R. vs. L.M. - Vancouver Provincial Court

Charges: Mischief Over $5000; Assault Police Officer.
Issue: Whether the sentence ought to emphasize punishment or rehabilitation in this matter where our client was alleged to have caused over $100,000 in damage to his building.
Result: Mr. Gauthier was able to provide Crown counsel with materials confirming the rehabilitative steps our client had taken for his mental health. The cRown stayed the assault police officer charge and, after hearing Mr. Gauthier's submissions, the Court granted our client a conditional discharge and placed him on probation. No jail.

R. vs. D.R. - Vancouver Provincial Court

Charge: Assault (domestic).
Issue: Whether it was in the public interest to proceed with the prosecution.
Result: Mr. Mines was able to persuade Crown counsel to enter a stay of proceedings on the assault charge. Our client entered into a 12 month Peace Bond. No criminal record.

R. vs. B.Z. - Port Coquitlam Provincial Court

Charge: Assault (domestic).
Issue: Given the rehabilitative steps we were able to direct our client through, whether it was in the public interest to proceed with this prosecution.
Result: Mr. Johnson was able to provide Crown counsel with information that allowed him to persuade Crown to enter a stay of proceedings. No criminal record.

R. vs. M.C. - Vancouver Provincial Court

Charges: Driving While Prohibited.
Issue: Whether it was in the public interest for Crown to proceed with the prosecution of this offence which carries a 12 month mandatory minimum driving prohibition.
Result: Mr. Johnson was able to persuade Crown counsel to proceed on the lesser offence of driving without a valid licence. Our client received a $500 fine and a 30 day driving prohibition.

The Defence

Consent

As in a common assault charge, the Crown must prove that the accused applied force directly or indirectly to another person without their consent. This includes threatening, by act or gesture, to apply such force to another person. Assault with a Weapon, therefore, includes all acts where force is actually applied (such as striking someone with an object, or stabbing them) to acts where force is threatened (such as raising a gun, knife or other object toward the person).

Self Defence

The law allows that if a person reasonably believes that force is being used (or threatened to be used) against them, they are allowed to use force to defend themselves, or another person, so long as the force they use is reasonable. In determining whether the force used was reasonable, the court will consider various circumstances, including:

  • The nature of the force or threat;
  • The extent to which there was an alternative to using force;
  • The size, gender and physical capabilities of the parties; and
  • The history and relationship of the parties.

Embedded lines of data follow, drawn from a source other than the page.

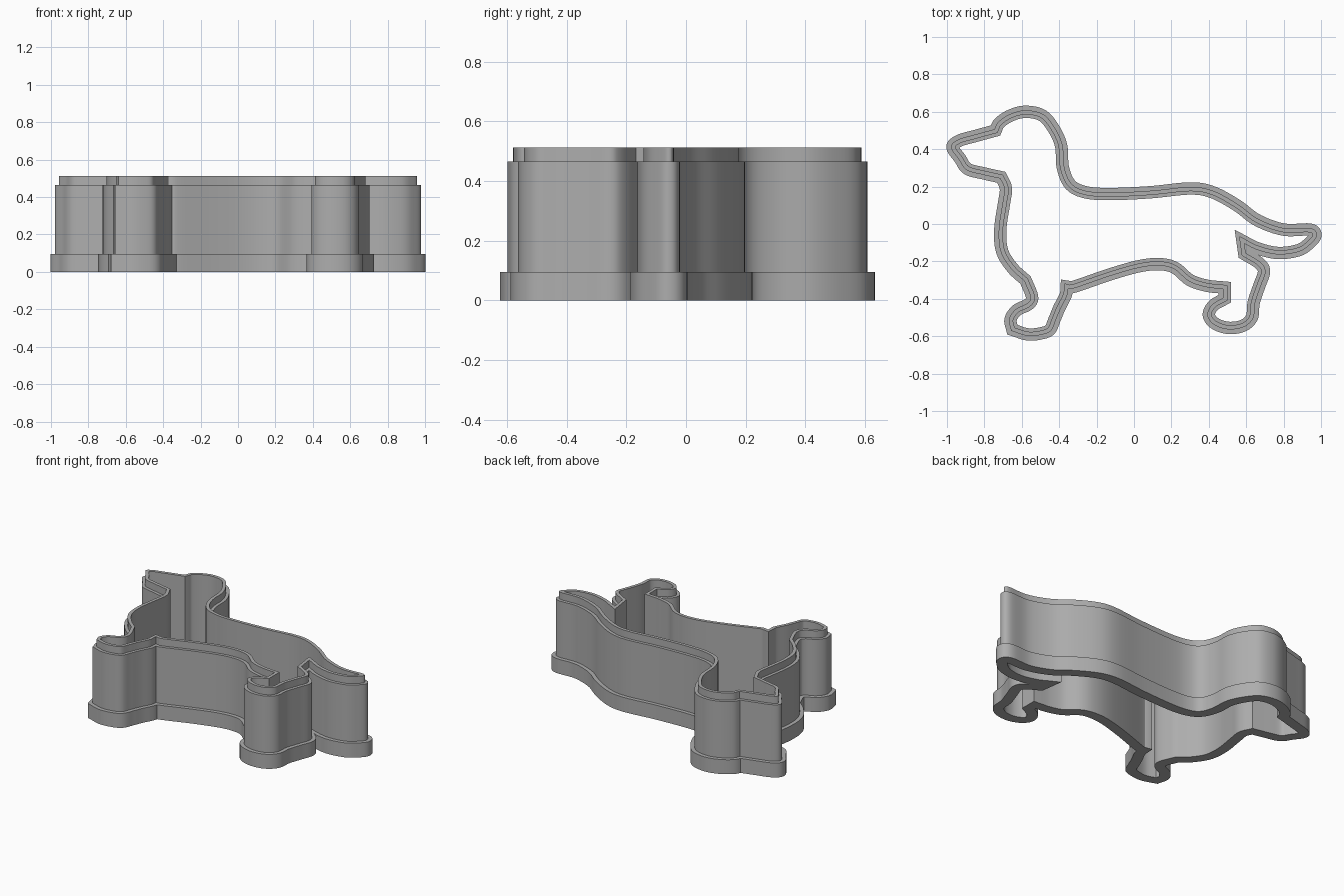
import bpy
import bmesh
from mathutils import Vector

default_cube = bpy.data.objects.get("Cube")
if default_cube:
    bpy.data.objects.remove(default_cube, do_unlink=True)


def make_material(name, value):
    material = bpy.data.materials.new(name)
    material.use_nodes = True
    colour = (value, value, value, 1)
    material.diffuse_color = colour
    material.node_tree.nodes["Principled BSDF"].inputs["Base Color"].default_value = colour
    return material


# Centreline of the wall, clockwise; each run starts at a sharp corner
head_and_back = [(-.74, .5), (-.72, .54), (-.66, .58), (-.58, .6), (-.49, .58),
                 (-.43, .51), (-.39, .42), (-.38, .3), (-.34, .21), (-.26, .17),
                 (-.13, .16), (.09, .17), (.3, .19), (.42, .17), (.55, .1)]
tail = [(.66, .02), (.8, -.03), (.94, -.03), (.97, -.06), (.94, -.1),
        (.88, -.14), (.77, -.155), (.66, -.13)]
rump = [(.58, -.09)]
hind_leg = [(.59, -.16), (.67, -.21), (.695, -.255), (.67, -.33), (.64, -.42),
            (.63, -.5), (.58, -.545), (.5, -.555), (.43, -.53), (.4, -.485),
            (.425, -.435)]
hock = [(.485, -.4)]
belly = [(.485, -.34), (.39, -.33), (.3, -.3), (.22, -.235), (.14, -.215),
         (.03, -.225), (-.13, -.27), (-.32, -.335)]
front_leg = [(-.36, -.335), (-.365, -.38), (-.4, -.45), (-.425, -.51),
             (-.45, -.565), (-.5, -.585), (-.57, -.59)]
front_paw = [(-.65, -.565), (-.66, -.51), (-.625, -.46), (-.565, -.43),
             (-.545, -.39)]
chest = [(-.58, -.3), (-.65, -.235), (-.705, -.145), (-.715, -.03),
         (-.695, .11), (-.685, .19)]
muzzle = [(-.71, .25), (-.8, .27), (-.89, .295), (-.93, .35), (-.97, .41),
          (-.935, .445), (-.85, .47)]
runs = [head_and_back + tail, rump, hind_leg, hock, belly, front_leg,
        front_paw, chest, muzzle]


def smooth_run(points, steps=6):
    """Catmull-Rom through the points, without the last one."""
    p = [Vector(q) for q in points]
    if len(p) == 2:
        return p[:1]
    p = [p[0] * 2 - p[1]] + p + [p[-1] * 2 - p[-2]]
    result = []
    for a, b, c, d in zip(p, p[1:], p[2:], p[3:]):
        for i in range(steps):
            t = i / steps
            result.append((b * 2 + (c - a) * t + (a * 2 - b * 5 + c * 4 - d) * t ** 2
                           + (b * 3 - a - c * 3 + d) * t ** 3) / 2)
    return result


def offset(path, distance):
    """Mitred offset of a closed clockwise path; positive goes outwards."""
    result = []
    for i, here in enumerate(path):
        before = (here - path[i - 1]).normalized()
        after = (path[(i + 1) % len(path)] - here).normalized()
        n1 = Vector((-before.y, before.x))
        n2 = Vector((-after.y, after.x))
        result.append(here + (n1 + n2) * distance / max(1 + n1.dot(n2), .3))
    return result


outline = []
for run, following in zip(runs, runs[1:] + runs[:1]):
    outline += smooth_run(run + following[:1])

# Cross-section of the wall: broad foot, main wall, thin cutting lip
INNER, FOOT, WALL, LIP = -.033, .033, .008, -.012
FOOT_TOP, WALL_TOP, LIP_TOP = .095, .465, .512
section = [(INNER, 0), (FOOT, 0), (FOOT, FOOT_TOP), (WALL, FOOT_TOP),
           (WALL, WALL_TOP), (LIP, WALL_TOP), (LIP, LIP_TOP), (INNER, LIP_TOP)]

# Sweep the cross-section around the outline
bm = bmesh.new()
rings = [[bm.verts.new((p.x, p.y, z)) for p in offset(outline, d)]
         for d, z in section]
for ring, upper in zip(rings, rings[1:] + rings[:1]):
    for i in range(len(outline)):
        bm.faces.new((ring[i - 1], ring[i], upper[i], upper[i - 1]))
bmesh.ops.recalc_face_normals(bm, faces=bm.faces)
mesh = bpy.data.meshes.new("cutter_wall")
bm.to_mesh(mesh)
bm.free()
mesh.materials.append(make_material("plain grey", .42))

cutter = bpy.data.objects.new("cutter_wall", mesh)
bpy.context.collection.objects.link(cutter)
bpy.context.view_layer.objects.active = cutter
cutter.select_set(True)
bpy.ops.object.shade_smooth_by_angle(angle=.6)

Self-defence is available, therefore, to an assault with a weapon charge to the extent that the accused person, objectively, had to defend themselves (or another person). The force used must not be excessive. Clearly, a person is not permitted to defend themselves from a punch by pulling out a gun and killing the attacker. However, the law holds that a person being attacked is allowed to use “reasonable force,” and, in the heat of the moment of being attacked, is not required to fully “measure” the amount of force that they use in self-defence.

As lawyers with more than 25 years of experience defending all types of assault cases, we have the experience and skills to assess your case before it gets to trial. In appropriate cases, we are able to persuade Crown counsel to not proceed with the prosecution, to proceed on a lesser charge, or to persuade the judge to grant a discharge rather than convict our client. In cases that do proceed to trial, we are well-versed in the various defences that are available to Assault with a Weapon charges.

Start with a free consultation.

If you are being investigated by police or if you’ve been charged with a criminal or driving offence, don’t face the problem alone. Being accused of an offence is stressful. The prospects of a criminal record or jail sentence can be daunting. Even if you think there is no defence, we may be able to help. To schedule a free initial consultation with one of our Vancouver lawyers, contact us now.